DAV Rating: Bergwanderung leicht / Easy mountain hike.
|Southern wall of Dachstein (2998 m) with Middle and Upper Triassic carbonate platforms and reefs of a passive continental margin.|
The Eastern Alps represent a classical continent-continent collisional orogen with some specific peculiarities, which arise from the specific location on the interface between Alps, Carpathians, Pannonian basin and Dinarides. The understanding of the geology of Eastern Alps is, therefore, critical for the understanding of whole Alpine-Carpathian-Dinaric orogenic belt. Furthermore, the Eastern Alps also comprise many classic localities of structural geology, petrology and sedimentary geology, and a number of concepts were postulated on now famous localities. The excursion intends to visit all principal tectonic and paleogeographic zones along a ca. N-S transect across central and eastern sectors of the Eastern Alps (longitude of Salzburg and eastward from it). The principal goals of the excursion will be on following topics: (1) the nature of the East Alpine orogen with two Alpine orogenic belts stacked in one; (a) the Cretaceous-aged Austroalpine units representing the upper plate to (b) the classical Eocene-Miocene continent-continent collisional orogen; (2) evidence for two, Permian-Middle Triassic and Jurassic rifts, which finally evolved into two different oceans; particular evidence will given to the evidence of recently detected Permian and Middle Triassic events; (3) visit of the the type locality of eclogites (Saualpe), which indicate late Early Cretaceous A-subduction of the Austroalpine units; (4) assessment the evidence for Late Cretaceous post-orogenic collapse; (5) examination of Eocene-Neogene magmatism associated with slab break-off after cessation of subduction; (6) discussion of the evidence for Neogene lateral extrusion and associated exhumation of the Tauern window as a metamorphic core complex within compressional conditions; (7) study of the mode of formation of Neogene Styrian basin as extensional basin on top of the collapsing orogenic belt; and (8) proof of early Quaternary magmatism (alkaline basalts) as evidence for ongoing lithospheric thinning.

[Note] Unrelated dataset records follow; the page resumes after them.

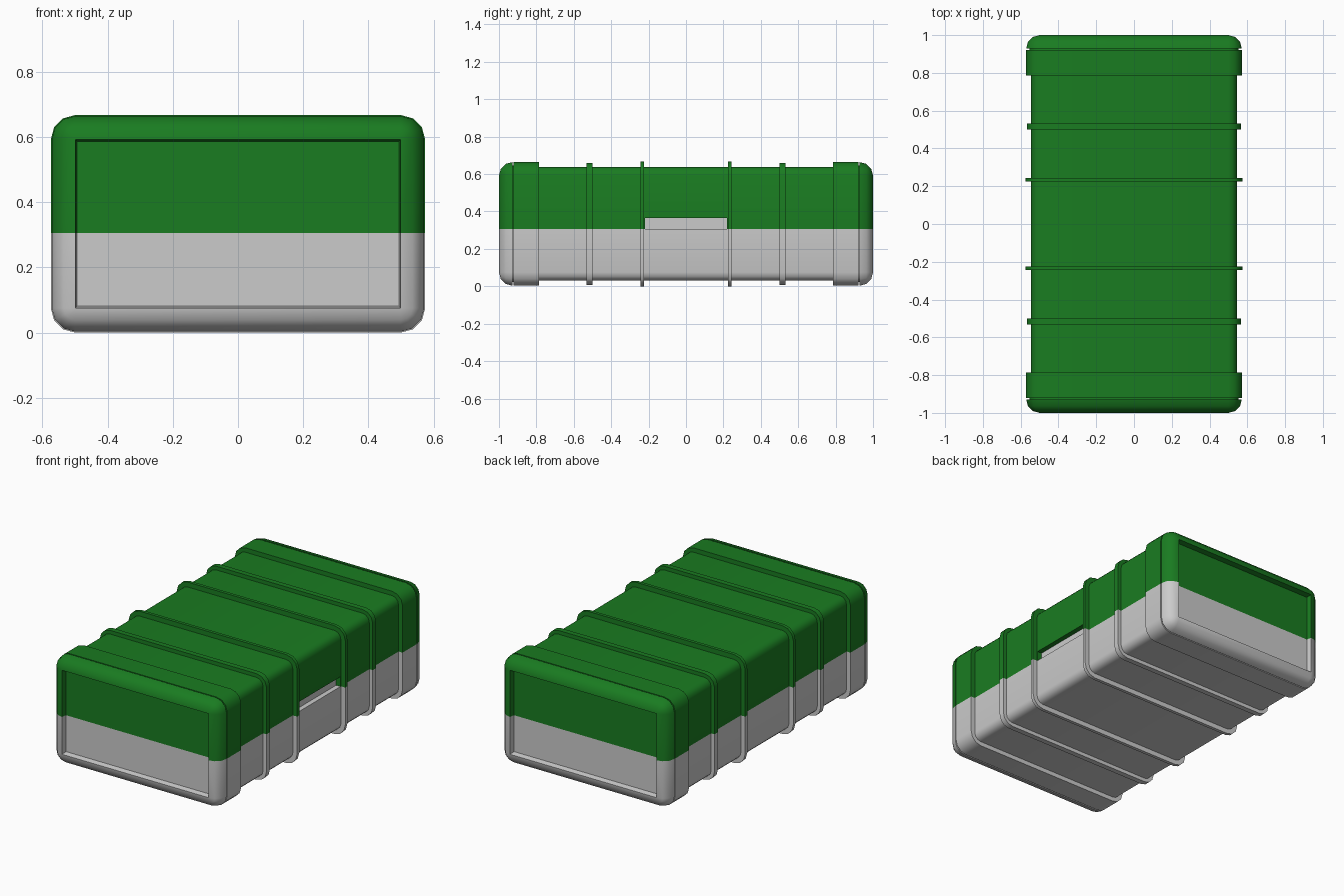
import bpy, bmesh
from math import sin, cos, pi

if "Cube" in bpy.data.objects:
    bpy.data.objects.remove(bpy.data.objects["Cube"])

W, H, SPLIT, R = 0.574, 0.667, 0.305, 0.075   # half width, height, seam height, corner radius
BODY, CAP = 0.03, 0.003                       # insets from the outermost envelope


def stations():
    """(y, inset) steps along the case: walls, ribs, end bands, rounded ends, end recess."""
    half = []
    for y0, y1, inset in ((0.224, 0.244, 0.0), (0.5, 0.533, 0.007)):
        half += [(y0, BODY), (y0, inset), (y1, inset), (y1, BODY)]
    half += [(0.785, BODY), (0.785, CAP), (0.921, CAP), (0.921, 0.022), (0.928, 0.022)]
    for i in range(4):
        a = i * pi / 6
        half.append((0.928 + 0.072 * sin(a), CAP + 0.072 * (1 - cos(a))))
    half += [(0.968, 0.081)]
    return [(-y, d) for y, d in reversed(half)] + half


def section(inset, top):
    """Half of a rounded rectangle, from the seam round one side and back to the seam."""
    r = max(R - inset, 0)
    x, edge, s = W - inset, (H - inset if top else inset), (1 if top else -1)
    right = [(x - r + r * cos(i * pi / 6), edge - s * r + s * r * sin(i * pi / 6)) for i in range(4)]
    right = [(x, SPLIT)] + right
    return right + [(-px, pz) for px, pz in reversed(right)]


def shell(name, top):
    bm = bmesh.new()
    rings = [[bm.verts.new((x, y, z)) for x, z in section(d, top)] for y, d in stations()]
    for a, b in zip(rings, rings[1:]):
        for i in range(len(a) - 1):
            bm.faces.new((a[i], a[i + 1], b[i + 1], b[i]))
    bm.faces.new(rings[0])
    bm.faces.new(rings[-1])
    bm.faces.new([r[0] for r in rings] + [r[-1] for r in reversed(rings)])
    bmesh.ops.remove_doubles(bm, verts=bm.verts, dist=1e-5)
    bmesh.ops.recalc_face_normals(bm, faces=bm.faces)
    return finish(name, bm)


def box(name, lo, hi):
    bm = bmesh.new()
    bmesh.ops.create_cube(bm, size=1)
    for v in bm.verts:
        v.co = [lo[k] + (v.co[k] + 0.5) * (hi[k] - lo[k]) for k in range(3)]
    return finish(name, bm)


def finish(name, bm):
    me = bpy.data.meshes.new(name)
    bm.to_mesh(me)
    bm.free()
    ob = bpy.data.objects.new(name, me)
    bpy.context.collection.objects.link(ob)
    return ob


def activate(ob):
    bpy.ops.object.select_all(action='DESELECT')
    ob.select_set(True)
    bpy.context.view_layer.objects.active = ob


# Lower and upper shells
base = shell("case_base", False)
lid = shell("case_lid", True)
green = bpy.data.materials.new("green")
green.diffuse_color = (0.01, 0.2, 0.015, 1)
green.use_nodes = True
green.node_tree.nodes["Principled BSDF"].inputs["Base Color"].default_value = green.diffuse_color
lid.data.materials.append(green)

# Finger notch in the lid on the right side, with the base's inner lip behind it
cutter = box("notch_cutter", (0.51, -0.22, SPLIT - 0.05), (0.7, 0.22, 0.365))
cutter.hide_render = True
mod = lid.modifiers.new("notch", 'BOOLEAN')
mod.operation, mod.solver, mod.object = 'DIFFERENCE', 'EXACT', cutter
activate(lid)
bpy.ops.object.modifier_apply(modifier="notch")
bpy.data.objects.remove(cutter)
box("inner_lip", (0.48, -0.219, SPLIT - 0.02), (0.514, 0.219, 0.3645))

# Smooth the rounded edges only
for ob in (base, lid):
    activate(ob)
    bpy.ops.object.shade_smooth_by_angle(angle=0.6)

The eastern sectors of Eastern Alps are characterized by the contrast between high elevations (e.g. easternmost Hohe Tauern) going down — step by step — to the Neogene Styrian basin representing the westernmost part of Pannonian basin. The excursion route will cover many scenic spots in Nothern Calcareous Alps, eastern Tauern window, Nock Mountains and Carnic Alps as well as the hilly, low-lying part of the Styrian basin.
The excursion will mostly in Austria, which some exposures in southeastern Germany, northern Italy and possibly in Slovenia.